##### Available data #####

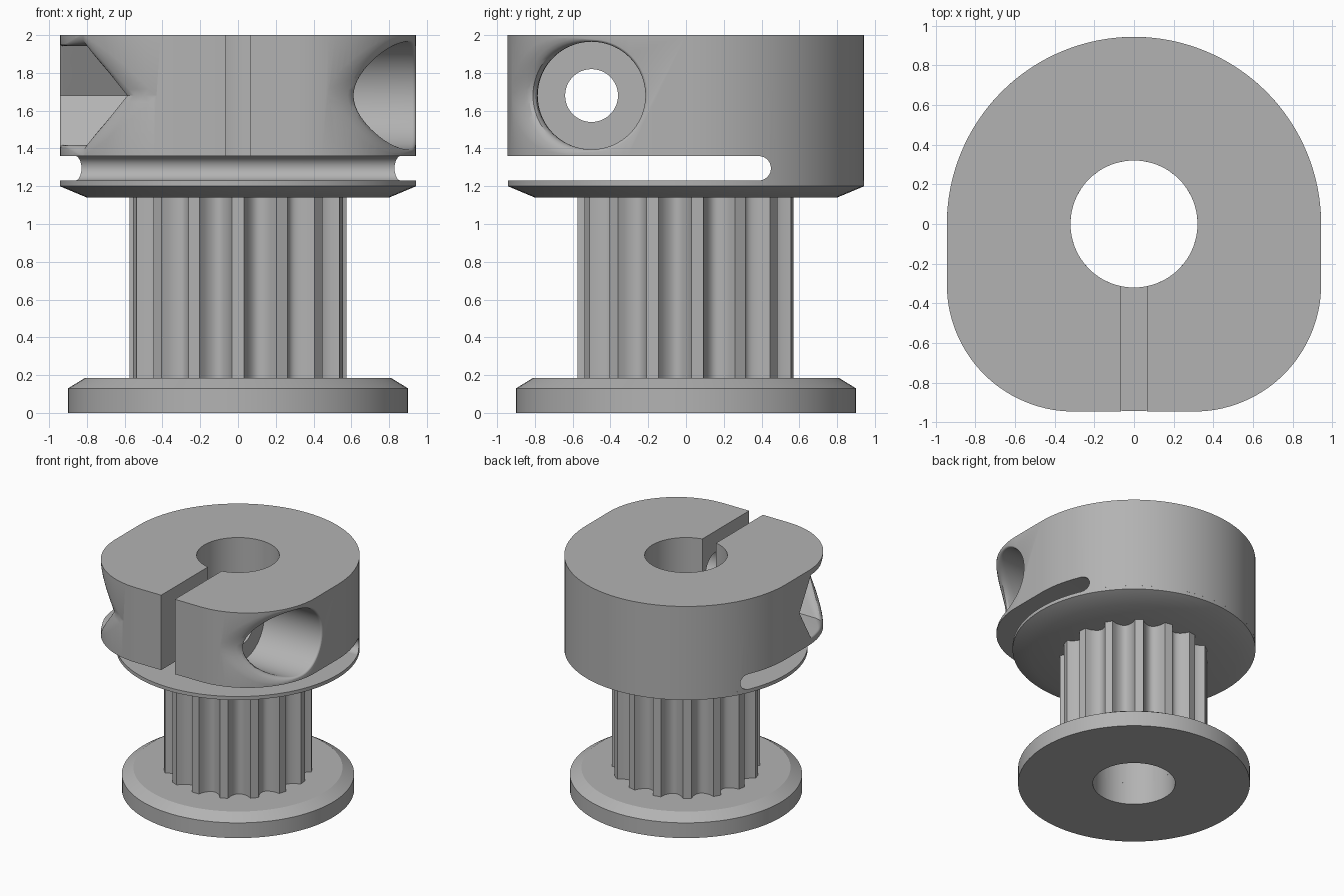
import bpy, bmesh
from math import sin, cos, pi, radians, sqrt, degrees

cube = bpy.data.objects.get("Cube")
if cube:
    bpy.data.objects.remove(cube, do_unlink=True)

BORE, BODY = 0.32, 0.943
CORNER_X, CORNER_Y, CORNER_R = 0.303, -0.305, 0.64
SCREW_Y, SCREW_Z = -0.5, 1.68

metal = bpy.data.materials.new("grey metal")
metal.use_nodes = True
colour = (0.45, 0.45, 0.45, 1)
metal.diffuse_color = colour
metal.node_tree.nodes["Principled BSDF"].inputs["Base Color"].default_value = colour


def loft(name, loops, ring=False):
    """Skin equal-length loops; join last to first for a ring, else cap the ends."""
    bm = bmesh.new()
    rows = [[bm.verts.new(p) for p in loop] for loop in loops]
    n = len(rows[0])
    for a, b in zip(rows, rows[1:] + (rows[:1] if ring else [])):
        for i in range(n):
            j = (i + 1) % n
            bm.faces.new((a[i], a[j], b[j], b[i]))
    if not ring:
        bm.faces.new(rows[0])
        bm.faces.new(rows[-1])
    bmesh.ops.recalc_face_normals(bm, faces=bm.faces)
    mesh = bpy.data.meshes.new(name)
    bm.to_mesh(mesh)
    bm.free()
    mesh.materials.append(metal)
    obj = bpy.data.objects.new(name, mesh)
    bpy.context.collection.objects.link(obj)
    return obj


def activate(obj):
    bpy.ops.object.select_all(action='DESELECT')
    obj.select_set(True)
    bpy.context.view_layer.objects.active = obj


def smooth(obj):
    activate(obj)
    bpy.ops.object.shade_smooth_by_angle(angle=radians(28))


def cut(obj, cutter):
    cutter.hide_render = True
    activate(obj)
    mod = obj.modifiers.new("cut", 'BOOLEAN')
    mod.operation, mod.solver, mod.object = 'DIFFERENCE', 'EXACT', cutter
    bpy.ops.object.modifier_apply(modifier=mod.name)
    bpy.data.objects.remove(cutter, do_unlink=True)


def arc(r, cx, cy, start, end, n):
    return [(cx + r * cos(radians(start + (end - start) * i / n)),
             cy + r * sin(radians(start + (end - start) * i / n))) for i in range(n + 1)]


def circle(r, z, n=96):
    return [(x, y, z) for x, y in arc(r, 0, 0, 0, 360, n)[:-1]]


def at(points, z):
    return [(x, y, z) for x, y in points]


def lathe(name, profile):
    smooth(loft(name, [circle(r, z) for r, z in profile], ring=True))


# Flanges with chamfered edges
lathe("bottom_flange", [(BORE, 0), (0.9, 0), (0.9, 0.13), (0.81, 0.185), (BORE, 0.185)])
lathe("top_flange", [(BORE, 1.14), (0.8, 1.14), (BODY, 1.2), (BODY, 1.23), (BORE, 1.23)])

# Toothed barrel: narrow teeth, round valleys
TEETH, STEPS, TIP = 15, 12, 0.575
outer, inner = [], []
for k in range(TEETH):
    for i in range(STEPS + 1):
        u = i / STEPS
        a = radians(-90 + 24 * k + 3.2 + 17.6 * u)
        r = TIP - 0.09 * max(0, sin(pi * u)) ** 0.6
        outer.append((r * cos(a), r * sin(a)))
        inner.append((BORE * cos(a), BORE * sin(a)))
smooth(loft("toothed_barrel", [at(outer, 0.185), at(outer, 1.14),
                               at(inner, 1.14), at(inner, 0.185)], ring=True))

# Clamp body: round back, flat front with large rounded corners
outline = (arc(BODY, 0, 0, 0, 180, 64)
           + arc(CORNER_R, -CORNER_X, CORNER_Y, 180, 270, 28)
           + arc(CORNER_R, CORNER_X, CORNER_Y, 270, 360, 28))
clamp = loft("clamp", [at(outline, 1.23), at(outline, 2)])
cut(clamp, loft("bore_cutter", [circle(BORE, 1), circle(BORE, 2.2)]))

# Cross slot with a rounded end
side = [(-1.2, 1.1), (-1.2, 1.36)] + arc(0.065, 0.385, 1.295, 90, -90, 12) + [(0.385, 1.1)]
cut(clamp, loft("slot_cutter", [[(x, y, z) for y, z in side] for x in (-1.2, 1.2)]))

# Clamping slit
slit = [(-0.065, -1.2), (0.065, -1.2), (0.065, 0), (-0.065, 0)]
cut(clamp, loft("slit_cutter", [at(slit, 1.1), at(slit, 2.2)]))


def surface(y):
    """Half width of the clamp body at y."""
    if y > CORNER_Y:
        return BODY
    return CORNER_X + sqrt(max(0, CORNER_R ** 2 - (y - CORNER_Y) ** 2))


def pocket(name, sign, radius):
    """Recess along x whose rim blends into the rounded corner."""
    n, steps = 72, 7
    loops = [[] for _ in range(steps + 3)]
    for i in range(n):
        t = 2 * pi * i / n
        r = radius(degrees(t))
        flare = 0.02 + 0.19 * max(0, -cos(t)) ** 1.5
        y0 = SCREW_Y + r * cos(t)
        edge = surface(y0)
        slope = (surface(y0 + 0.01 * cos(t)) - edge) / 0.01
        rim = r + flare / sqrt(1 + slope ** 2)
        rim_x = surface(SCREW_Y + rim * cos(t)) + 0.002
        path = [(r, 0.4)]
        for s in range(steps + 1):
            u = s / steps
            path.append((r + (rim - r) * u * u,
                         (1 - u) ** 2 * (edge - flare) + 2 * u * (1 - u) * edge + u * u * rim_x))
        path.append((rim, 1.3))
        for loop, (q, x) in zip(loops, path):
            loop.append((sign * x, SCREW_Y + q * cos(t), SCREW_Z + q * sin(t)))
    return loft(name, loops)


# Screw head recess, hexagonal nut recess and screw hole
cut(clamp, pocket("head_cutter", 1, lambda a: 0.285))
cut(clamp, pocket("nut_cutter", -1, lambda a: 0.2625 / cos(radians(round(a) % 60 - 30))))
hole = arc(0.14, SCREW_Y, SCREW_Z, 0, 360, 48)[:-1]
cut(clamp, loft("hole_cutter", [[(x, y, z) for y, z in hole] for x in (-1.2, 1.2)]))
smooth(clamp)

#####

#### Task prompt
Each line from the one containing "(1 - u) ** 2 * (edge" to the end of the listing above must be printed exactly, and no other line may appear.

#### Result of the task
                         (1 - u) ** 2 * (edge - flare) + 2 * u * (1 - u) * edge + u * u * rim_x))
        path.append((rim, 1.3))
        for loop, (q, x) in zip(loops, path):
            loop.append((sign * x, SCREW_Y + q * cos(t), SCREW_Z + q * sin(t)))
    return loft(name, loops)


# Screw head recess, hexagonal nut recess and screw hole
cut(clamp, pocket("head_cutter", 1, lambda a: 0.285))
cut(clamp, pocket("nut_cutter", -1, lambda a: 0.2625 / cos(radians(round(a) % 60 - 30))))
hole = arc(0.14, SCREW_Y, SCREW_Z, 0, 360, 48)[:-1]
cut(clamp, loft("hole_cutter", [[(x, y, z) for y, z in hole] for x in (-1.2, 1.2)]))
smooth(clamp)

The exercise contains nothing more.